Packing the car (again)
Hitting the road (again)
The drive home was slightly melancholic
Until I started watching the sky

The sun was setting
The moon was up
The clouds were shredded
Like a milkweed pod
Swollen to fullness
The Work was released
Each tiny seed
Tossed to the wind
Trusting the spirits to carry them
To fertile ground
Safely home

The sky swirled
Colors swelled
A tiny patch caught my eye
Glancing eastward
Another tiny patch of color
The sun, glowing white
Much like the moon had
Smiling, watching us dance

I drove
And I watched
The rainbow form
Bracketing our work
Before
And after

Still life
Pearl with Rainbow Frame

(October 12, 2011, Moon in Aries)

The next fire

by Chris LaFond

Burning away the failures of the year.
two years, really, maybe more.
Beehives, empty of bees
Yule trees from seasons past
Tomato plants and squash, stricken with blight
the dross of life quietly accumulates
Before I know it, there are
Mountains of trash
that I’ve been clinging to and
Saving beyond any usefulness.
Now the fire takes it away
on a warm fall day.
I face my failure and I feed it to the fire.
Flame cares not for successes and failures,
it hungers for both equally and consumes
leaving me free to learn,
free to be here today.
Tomorrow I will seek the next fire.

Comfort Kills

by Asherah Allen

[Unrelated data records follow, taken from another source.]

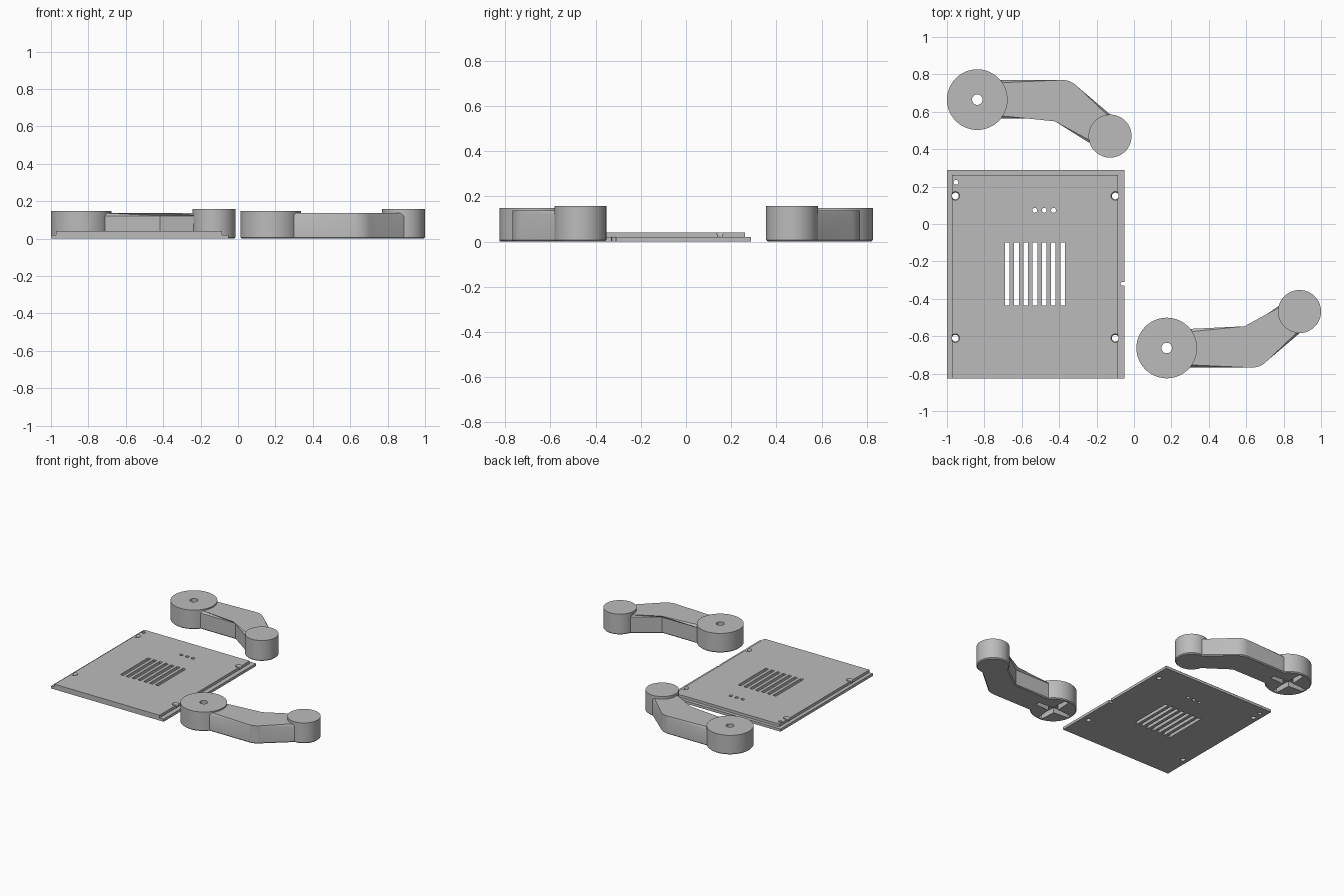
import bpy, bmesh
from math import cos, sin, pi, radians
from mathutils import Vector

cube = bpy.data.objects.get("Cube")
if cube:
    bpy.data.objects.remove(cube)

grey = bpy.data.materials.new("plain grey")
grey.use_nodes = True
GREY = (0.5, 0.5, 0.5, 1)
grey.diffuse_color = GREY
grey.node_tree.nodes["Principled BSDF"].inputs["Base Color"].default_value = GREY


def circle(cx, cy, r, n=64, start=0.0, sweep=2 * pi):
    return [(cx + r * cos(start + sweep * i / n), cy + r * sin(start + sweep * i / n)) for i in range(n)]


def rect(x0, x1, y0, y1):
    return [(x0, y0), (x1, y0), (x1, y1), (x0, y1)]


def prism(bm, outline, z0, z1, top_scale=1.0):
    """Add a closed prism; top_scale widens the upper end."""
    mid = sum((Vector(p) for p in outline), Vector((0, 0))) / len(outline)
    low = [bm.verts.new((x, y, z0)) for x, y in outline]
    high = [bm.verts.new((*(mid + (Vector(p) - mid) * top_scale), z1)) for p in outline]
    n = len(outline)
    bm.faces.new(low[::-1])
    bm.faces.new(high)
    for i in range(n):
        j = (i + 1) % n
        bm.faces.new((low[i], low[j], high[j], high[i]))


def chamfer(bm, z, size):
    rim = [e for e in bm.edges if all(abs(v.co.z - z) < 1e-5 for v in e.verts)]
    bmesh.ops.bevel(bm, geom=rim, offset=size, segments=1, affect='EDGES')


def finish(bm, name):
    bmesh.ops.recalc_face_normals(bm, faces=bm.faces)
    mesh = bpy.data.meshes.new(name)
    bm.to_mesh(mesh)
    bm.free()
    mesh.materials.append(grey)
    obj = bpy.data.objects.new(name, mesh)
    bpy.context.collection.objects.link(obj)
    return obj


def solid(name, outline, z0, z1, top=0.0, bottom=0.0):
    bm = bmesh.new()
    prism(bm, outline, z0, z1)
    if top:
        chamfer(bm, z1, top)
    if bottom:
        chamfer(bm, z0, bottom)
    return finish(bm, name)


def activate(obj):
    bpy.ops.object.select_all(action='DESELECT')
    obj.select_set(True)
    bpy.context.view_layer.objects.active = obj


def combine(obj, other, operation):
    activate(obj)
    mod = obj.modifiers.new("cut", 'BOOLEAN')
    mod.operation, mod.object, mod.solver = operation, other, 'EXACT'
    bpy.ops.object.modifier_apply(modifier=mod.name)
    bpy.data.objects.remove(other)


def smooth(obj):
    activate(obj)
    bpy.ops.object.shade_smooth_by_angle(angle=radians(25))


# Vented cover plate with a stepped rim
plate = solid("cover_plate", rect(-1, -0.05, -0.825, 0.288), 0, 0.02)
combine(plate, solid("raised_panel", rect(-0.972, -0.085, -0.825, 0.262), 0.01, 0.04), 'UNION')

# Vent slots, indicator holes and edge notch
bm = bmesh.new()
for i in range(7):
    x = -0.677 + 0.0492 * i
    prism(bm, rect(x - 0.0125, x + 0.0125, -0.435, -0.1), -0.1, 0.1)
for x in (-0.53, -0.48, -0.43):
    prism(bm, circle(x, 0.073, 0.013, 24), -0.1, 0.1)
prism(bm, circle(-0.952, 0.223, 0.013, 24), -0.1, 0.1)
notch = circle(-0.062, -0.32, 0.01, 12, pi / 2, pi) + [(-0.062, -0.33), (0, -0.33), (0, -0.31)]
prism(bm, notch, -0.1, 0.1)
combine(plate, finish(bm, "vent_cutter"), 'DIFFERENCE')

# Countersunk corner screw holes
for x in (-0.955, -0.1):
    for y in (0.15, -0.61):
        bm = bmesh.new()
        prism(bm, circle(x, y, 0.018, 32), -0.1, 0.1)
        combine(plate, finish(bm, "screw_cutter"), 'DIFFERENCE')
        bm = bmesh.new()
        prism(bm, circle(x, y, 0.018, 32), 0.03, 0.042, 1.35)
        combine(plate, finish(bm, "sink_cutter"), 'DIFFERENCE')
smooth(plate)


def crank_arm(name, cx, cy, side):
    """Bent arm: hub at (cx, cy), tip offset towards -y times side."""
    def place(points):
        moved = [(cx + x, cy + side * y) for x, y in points]
        return moved if side > 0 else moved[::-1]

    # Round hub, bent beam with a rounded elbow, round tip
    arm = solid(name, place(circle(0, 0, 0.162, 96)), 0, 0.148, 0.018, 0.007)
    elbow = circle(0.455, -0.005, 0.11, 8, pi / 2, radians(-55))
    beam = [(0.08, -0.1), (0.42, -0.1), (0.67, -0.275), (0.77, -0.13)] + elbow[::-1] + [(0.08, 0.105)]
    combine(arm, solid("beam", place(beam), 0, 0.138, 0.016, 0.007), 'UNION')
    combine(arm, solid("tip", place(circle(0.71, -0.195, 0.115, 96)), 0, 0.158, 0.02, 0.007), 'UNION')

    # Cross-shaped socket underneath and the axle hole through it
    arms = [(0.145, -0.016), (0.145, 0.016), (0.024, 0.024)]
    cross = []
    for k in range(4):
        c, s = round(cos(k * pi / 2)), round(sin(k * pi / 2))
        cross += [(x * c - y * s, x * s + y * c) for x, y in arms]
    combine(arm, solid("socket_cutter", place(cross), -0.05, 0.04), 'DIFFERENCE')
    combine(arm, solid("axle_cutter", place(circle(0, 0, 0.028, 32)), -0.1, 0.3), 'DIFFERENCE')
    smooth(arm)


crank_arm("back_arm", -0.838, 0.665, 1)
crank_arm("front_arm", 0.175, -0.663, -1)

After hearing Andras Corban-Arthen recount a story during a workshop he led at Rites of Spring 2009, about having attended a New Age conference where he witnessed the white participants engage in what they called a “Native American Sun Dance,” I was inspired to write this piece in response. Growing up in Colorado I experienced a potent presence of Native Americans in the culture, the land, and as friends. This poem is a response to the co-opting of traditions that altogether happens too often with little regard for the wishes of the indigenous people from whom the ceremonies are stolen. It is my prayer that all people may find a way back to their own spiritual heritage, however mixed, while respecting the wishes and traditions of the native people whose land they currently reside on. When traditions are chosen to be shared outside cultural boundaries, I pray they will be honored, held in their integrity, and not profited from.

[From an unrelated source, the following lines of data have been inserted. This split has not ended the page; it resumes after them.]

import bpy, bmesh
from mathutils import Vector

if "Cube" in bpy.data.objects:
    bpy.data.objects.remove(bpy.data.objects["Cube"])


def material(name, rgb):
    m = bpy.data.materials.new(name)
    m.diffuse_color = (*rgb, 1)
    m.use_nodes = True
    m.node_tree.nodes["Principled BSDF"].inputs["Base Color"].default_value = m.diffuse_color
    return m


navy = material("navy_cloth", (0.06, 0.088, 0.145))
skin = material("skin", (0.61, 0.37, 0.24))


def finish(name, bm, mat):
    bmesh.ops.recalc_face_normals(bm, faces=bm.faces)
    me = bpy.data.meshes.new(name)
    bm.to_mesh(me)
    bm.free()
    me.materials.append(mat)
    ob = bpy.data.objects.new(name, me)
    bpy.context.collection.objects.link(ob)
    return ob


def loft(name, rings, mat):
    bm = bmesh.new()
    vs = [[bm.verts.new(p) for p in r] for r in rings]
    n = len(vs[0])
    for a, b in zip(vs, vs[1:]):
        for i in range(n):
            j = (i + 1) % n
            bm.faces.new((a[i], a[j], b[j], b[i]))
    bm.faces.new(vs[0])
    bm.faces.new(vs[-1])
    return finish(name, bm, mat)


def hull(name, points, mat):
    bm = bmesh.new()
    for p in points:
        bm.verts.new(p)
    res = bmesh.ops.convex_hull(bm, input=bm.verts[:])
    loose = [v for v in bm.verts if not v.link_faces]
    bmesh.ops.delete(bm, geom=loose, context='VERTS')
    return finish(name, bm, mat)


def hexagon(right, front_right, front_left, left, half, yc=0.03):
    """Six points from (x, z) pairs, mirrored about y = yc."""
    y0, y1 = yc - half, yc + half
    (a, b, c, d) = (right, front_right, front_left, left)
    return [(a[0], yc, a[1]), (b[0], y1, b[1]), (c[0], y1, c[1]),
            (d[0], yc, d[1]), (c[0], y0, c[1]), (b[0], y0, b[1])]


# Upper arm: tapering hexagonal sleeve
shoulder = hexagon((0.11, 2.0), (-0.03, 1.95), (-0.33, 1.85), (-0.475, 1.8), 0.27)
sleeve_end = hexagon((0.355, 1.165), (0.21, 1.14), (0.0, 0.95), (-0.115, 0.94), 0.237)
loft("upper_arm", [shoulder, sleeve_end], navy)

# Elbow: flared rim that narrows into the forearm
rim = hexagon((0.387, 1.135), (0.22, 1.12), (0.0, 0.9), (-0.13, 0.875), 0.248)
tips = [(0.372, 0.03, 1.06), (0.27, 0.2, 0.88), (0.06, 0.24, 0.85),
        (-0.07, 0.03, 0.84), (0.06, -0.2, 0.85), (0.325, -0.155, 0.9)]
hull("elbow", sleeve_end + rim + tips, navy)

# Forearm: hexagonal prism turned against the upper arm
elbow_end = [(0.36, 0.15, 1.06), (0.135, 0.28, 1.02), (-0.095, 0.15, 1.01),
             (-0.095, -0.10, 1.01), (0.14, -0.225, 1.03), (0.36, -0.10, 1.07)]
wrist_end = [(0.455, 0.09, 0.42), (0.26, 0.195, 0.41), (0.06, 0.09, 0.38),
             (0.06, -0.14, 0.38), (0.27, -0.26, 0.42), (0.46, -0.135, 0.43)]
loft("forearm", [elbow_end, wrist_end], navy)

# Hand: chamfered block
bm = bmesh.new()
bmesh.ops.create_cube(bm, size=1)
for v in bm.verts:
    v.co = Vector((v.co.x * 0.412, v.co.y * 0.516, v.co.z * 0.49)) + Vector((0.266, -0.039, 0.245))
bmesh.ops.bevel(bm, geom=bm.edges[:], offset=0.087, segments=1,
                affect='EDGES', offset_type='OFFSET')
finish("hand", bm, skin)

Comfort Kills

This madness cannot be named
I just heard of a “Sun Dance”
performed in a hotel lobby
a chandelier for a pole
with ribbons and safety pins
not to be punctured into flesh
but to be safely pinned into expensive clothes
I remember my friend Eric
Injun Eric as we liked to call him
as close to a full blood Arapaho as a modern Indian could be
I remember him lying
on the couch in the warehouse
that lay smack in between the
East Side and West Side
Inca gang boys
While they were busy
shooting coward bullets into flesh,
pretending to be warriors,
Injun Eric lay there
limp and humble
as we applied the juice of tenderly chewed tobacco
into his Sun Dance wounds
Holding moist towels to his forehead as
he went in and out of fevered consciousness
though the ceremony had ended a week ago.
His wounds were not infected
his soul was another matter
Half of his soul lingered in the sacrifice of flesh
he offered to Spirit, his family, and community upon the Earth
while the other half lay rotting in a modern world
with no appreciation of what he had undergone
Painless sacrifice
is not sacrifice
it is the pure hubris
of ill begotten attempts at
touching the sacred
succeeding only at drowning
in the stench of comfort.